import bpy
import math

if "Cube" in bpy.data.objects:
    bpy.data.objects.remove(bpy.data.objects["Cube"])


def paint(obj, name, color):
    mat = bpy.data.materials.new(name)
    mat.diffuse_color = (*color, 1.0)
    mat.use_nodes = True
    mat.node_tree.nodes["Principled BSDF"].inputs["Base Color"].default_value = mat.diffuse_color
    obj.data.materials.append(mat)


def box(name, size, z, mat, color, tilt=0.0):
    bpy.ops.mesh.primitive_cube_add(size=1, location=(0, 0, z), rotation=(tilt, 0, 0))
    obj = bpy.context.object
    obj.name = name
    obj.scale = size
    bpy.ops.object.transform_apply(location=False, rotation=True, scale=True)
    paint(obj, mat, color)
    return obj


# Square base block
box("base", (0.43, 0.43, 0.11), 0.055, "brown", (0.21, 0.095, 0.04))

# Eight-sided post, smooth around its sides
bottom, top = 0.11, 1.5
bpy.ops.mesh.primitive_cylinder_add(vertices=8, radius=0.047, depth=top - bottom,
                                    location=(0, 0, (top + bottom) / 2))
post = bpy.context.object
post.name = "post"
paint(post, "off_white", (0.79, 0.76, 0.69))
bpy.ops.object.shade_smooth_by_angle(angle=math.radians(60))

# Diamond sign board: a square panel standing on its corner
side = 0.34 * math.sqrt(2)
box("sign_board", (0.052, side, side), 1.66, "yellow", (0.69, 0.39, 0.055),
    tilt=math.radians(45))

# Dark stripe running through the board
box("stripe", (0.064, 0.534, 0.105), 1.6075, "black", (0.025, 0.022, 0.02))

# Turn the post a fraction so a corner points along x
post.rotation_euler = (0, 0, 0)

*-*-*

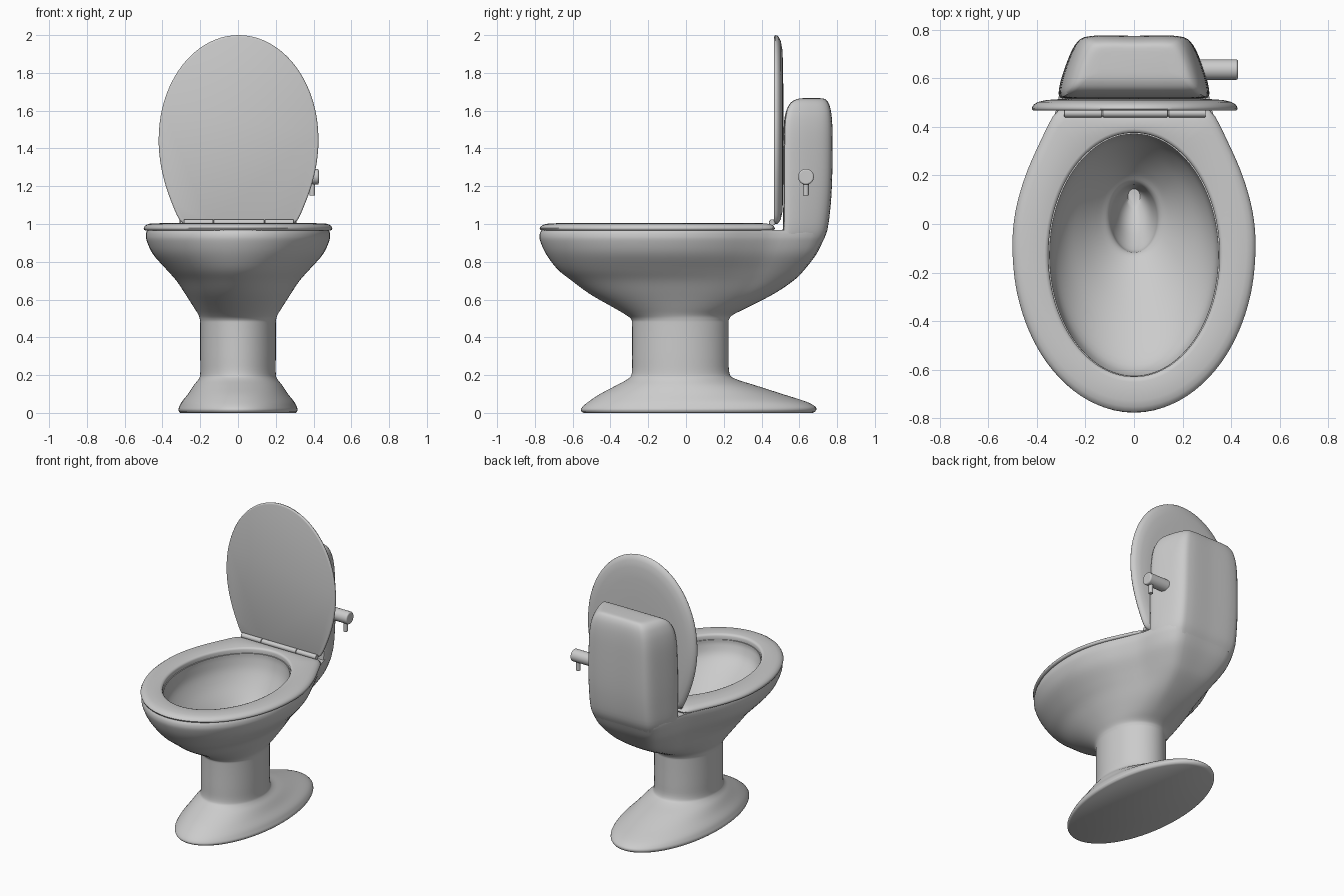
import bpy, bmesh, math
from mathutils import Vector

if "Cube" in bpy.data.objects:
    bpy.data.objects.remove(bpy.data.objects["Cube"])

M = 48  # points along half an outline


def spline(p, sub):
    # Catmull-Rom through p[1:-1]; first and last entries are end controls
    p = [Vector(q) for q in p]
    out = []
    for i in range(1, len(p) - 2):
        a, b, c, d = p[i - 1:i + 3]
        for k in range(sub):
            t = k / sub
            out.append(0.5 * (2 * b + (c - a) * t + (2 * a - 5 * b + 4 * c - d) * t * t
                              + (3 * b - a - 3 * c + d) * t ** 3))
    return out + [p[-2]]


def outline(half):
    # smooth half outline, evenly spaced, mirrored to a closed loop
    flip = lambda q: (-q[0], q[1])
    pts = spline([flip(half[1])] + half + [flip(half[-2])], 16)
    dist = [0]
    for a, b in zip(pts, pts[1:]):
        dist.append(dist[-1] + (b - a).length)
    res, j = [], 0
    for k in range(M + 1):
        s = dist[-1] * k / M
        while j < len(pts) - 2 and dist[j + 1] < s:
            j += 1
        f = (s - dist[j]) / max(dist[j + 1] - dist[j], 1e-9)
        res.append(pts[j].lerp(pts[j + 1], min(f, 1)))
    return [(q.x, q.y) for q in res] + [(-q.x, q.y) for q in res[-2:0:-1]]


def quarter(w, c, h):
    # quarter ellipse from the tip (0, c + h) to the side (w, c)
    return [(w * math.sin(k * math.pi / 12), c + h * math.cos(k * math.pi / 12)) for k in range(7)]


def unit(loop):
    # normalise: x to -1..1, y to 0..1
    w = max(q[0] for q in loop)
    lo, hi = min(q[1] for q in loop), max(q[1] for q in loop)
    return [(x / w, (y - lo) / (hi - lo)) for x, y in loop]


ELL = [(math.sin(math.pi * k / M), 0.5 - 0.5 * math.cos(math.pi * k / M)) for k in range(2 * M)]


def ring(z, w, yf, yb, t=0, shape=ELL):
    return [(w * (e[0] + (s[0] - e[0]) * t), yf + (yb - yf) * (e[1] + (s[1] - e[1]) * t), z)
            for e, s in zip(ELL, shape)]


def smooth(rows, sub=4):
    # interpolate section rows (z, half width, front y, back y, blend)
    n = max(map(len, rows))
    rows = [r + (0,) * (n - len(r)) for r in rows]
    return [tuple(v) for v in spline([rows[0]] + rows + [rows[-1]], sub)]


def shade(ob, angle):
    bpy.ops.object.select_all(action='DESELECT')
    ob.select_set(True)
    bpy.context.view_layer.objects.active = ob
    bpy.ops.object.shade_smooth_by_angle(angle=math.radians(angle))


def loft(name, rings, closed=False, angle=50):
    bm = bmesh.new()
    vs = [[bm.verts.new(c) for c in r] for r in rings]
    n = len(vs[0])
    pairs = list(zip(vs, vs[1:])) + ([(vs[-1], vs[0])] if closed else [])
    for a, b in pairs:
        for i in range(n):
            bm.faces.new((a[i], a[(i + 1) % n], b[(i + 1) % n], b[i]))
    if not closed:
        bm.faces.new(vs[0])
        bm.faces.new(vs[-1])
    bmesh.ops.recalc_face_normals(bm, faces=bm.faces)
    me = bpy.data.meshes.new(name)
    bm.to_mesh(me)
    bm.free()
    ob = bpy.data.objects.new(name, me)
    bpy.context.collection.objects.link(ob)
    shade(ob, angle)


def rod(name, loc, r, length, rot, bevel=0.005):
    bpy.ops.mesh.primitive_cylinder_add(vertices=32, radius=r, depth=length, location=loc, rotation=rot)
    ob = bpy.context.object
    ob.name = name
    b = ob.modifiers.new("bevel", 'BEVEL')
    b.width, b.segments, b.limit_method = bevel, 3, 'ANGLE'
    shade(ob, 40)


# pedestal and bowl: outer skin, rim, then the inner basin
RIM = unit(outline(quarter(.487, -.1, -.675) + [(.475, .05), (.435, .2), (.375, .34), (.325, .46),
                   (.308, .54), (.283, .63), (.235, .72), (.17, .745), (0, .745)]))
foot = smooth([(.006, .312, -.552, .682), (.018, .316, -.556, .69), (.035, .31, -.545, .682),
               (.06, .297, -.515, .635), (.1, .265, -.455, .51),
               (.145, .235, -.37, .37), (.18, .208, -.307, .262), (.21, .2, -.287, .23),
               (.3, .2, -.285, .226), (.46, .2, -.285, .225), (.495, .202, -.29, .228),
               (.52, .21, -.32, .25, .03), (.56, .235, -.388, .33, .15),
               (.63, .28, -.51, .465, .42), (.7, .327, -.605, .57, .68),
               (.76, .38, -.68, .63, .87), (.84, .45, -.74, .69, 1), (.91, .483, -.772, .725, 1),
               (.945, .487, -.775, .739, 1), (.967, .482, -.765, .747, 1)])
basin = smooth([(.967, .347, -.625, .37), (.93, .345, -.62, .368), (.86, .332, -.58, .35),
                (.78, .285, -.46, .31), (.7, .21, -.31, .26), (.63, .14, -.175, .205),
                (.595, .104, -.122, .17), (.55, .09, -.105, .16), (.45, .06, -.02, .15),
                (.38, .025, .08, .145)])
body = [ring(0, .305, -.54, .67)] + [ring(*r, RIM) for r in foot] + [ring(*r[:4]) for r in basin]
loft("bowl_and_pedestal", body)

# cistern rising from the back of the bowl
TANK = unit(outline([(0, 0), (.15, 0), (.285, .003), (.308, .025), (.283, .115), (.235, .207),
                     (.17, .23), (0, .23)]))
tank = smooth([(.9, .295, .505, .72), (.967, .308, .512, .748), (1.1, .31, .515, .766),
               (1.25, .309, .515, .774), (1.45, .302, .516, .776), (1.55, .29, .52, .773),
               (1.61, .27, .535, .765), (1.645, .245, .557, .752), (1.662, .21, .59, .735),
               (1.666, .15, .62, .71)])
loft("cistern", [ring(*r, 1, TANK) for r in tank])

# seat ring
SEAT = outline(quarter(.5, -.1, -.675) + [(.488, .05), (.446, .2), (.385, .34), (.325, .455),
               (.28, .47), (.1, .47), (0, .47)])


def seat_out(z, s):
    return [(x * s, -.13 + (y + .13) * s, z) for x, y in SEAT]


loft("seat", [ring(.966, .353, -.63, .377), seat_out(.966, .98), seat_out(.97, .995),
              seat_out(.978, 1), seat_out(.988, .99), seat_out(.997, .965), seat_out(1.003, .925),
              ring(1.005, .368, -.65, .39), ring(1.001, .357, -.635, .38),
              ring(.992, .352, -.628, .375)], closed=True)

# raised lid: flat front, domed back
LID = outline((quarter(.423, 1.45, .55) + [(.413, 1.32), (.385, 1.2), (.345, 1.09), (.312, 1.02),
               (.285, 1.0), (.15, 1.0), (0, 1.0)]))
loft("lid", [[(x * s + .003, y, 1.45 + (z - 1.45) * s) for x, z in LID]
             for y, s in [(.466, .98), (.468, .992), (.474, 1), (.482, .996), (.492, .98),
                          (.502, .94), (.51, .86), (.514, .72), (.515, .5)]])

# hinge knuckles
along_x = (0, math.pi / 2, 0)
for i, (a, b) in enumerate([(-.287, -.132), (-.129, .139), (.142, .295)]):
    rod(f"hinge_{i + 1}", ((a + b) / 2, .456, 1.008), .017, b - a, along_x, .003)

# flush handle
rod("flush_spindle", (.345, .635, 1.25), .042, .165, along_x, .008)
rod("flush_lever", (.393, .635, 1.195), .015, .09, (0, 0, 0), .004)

*-*-*

• _YOUR INSTRUCTIONS_
Given the records above, return exactly the lines starting at the line containing "(1.666, .15, .62, .71)])" and ending at the line containing "x, z in LID]", including both.

• _ANSWER SECTION_
               (1.666, .15, .62, .71)])
loft("cistern", [ring(*r, 1, TANK) for r in tank])

# seat ring
SEAT = outline(quarter(.5, -.1, -.675) + [(.488, .05), (.446, .2), (.385, .34), (.325, .455),
               (.28, .47), (.1, .47), (0, .47)])


def seat_out(z, s):
    return [(x * s, -.13 + (y + .13) * s, z) for x, y in SEAT]


loft("seat", [ring(.966, .353, -.63, .377), seat_out(.966, .98), seat_out(.97, .995),
              seat_out(.978, 1), seat_out(.988, .99), seat_out(.997, .965), seat_out(1.003, .925),
              ring(1.005, .368, -.65, .39), ring(1.001, .357, -.635, .38),
              ring(.992, .352, -.628, .375)], closed=True)

# raised lid: flat front, domed back
LID = outline((quarter(.423, 1.45, .55) + [(.413, 1.32), (.385, 1.2), (.345, 1.09), (.312, 1.02),
               (.285, 1.0), (.15, 1.0), (0, 1.0)]))
loft("lid", [[(x * s + .003, y, 1.45 + (z - 1.45) * s) for x, z in LID]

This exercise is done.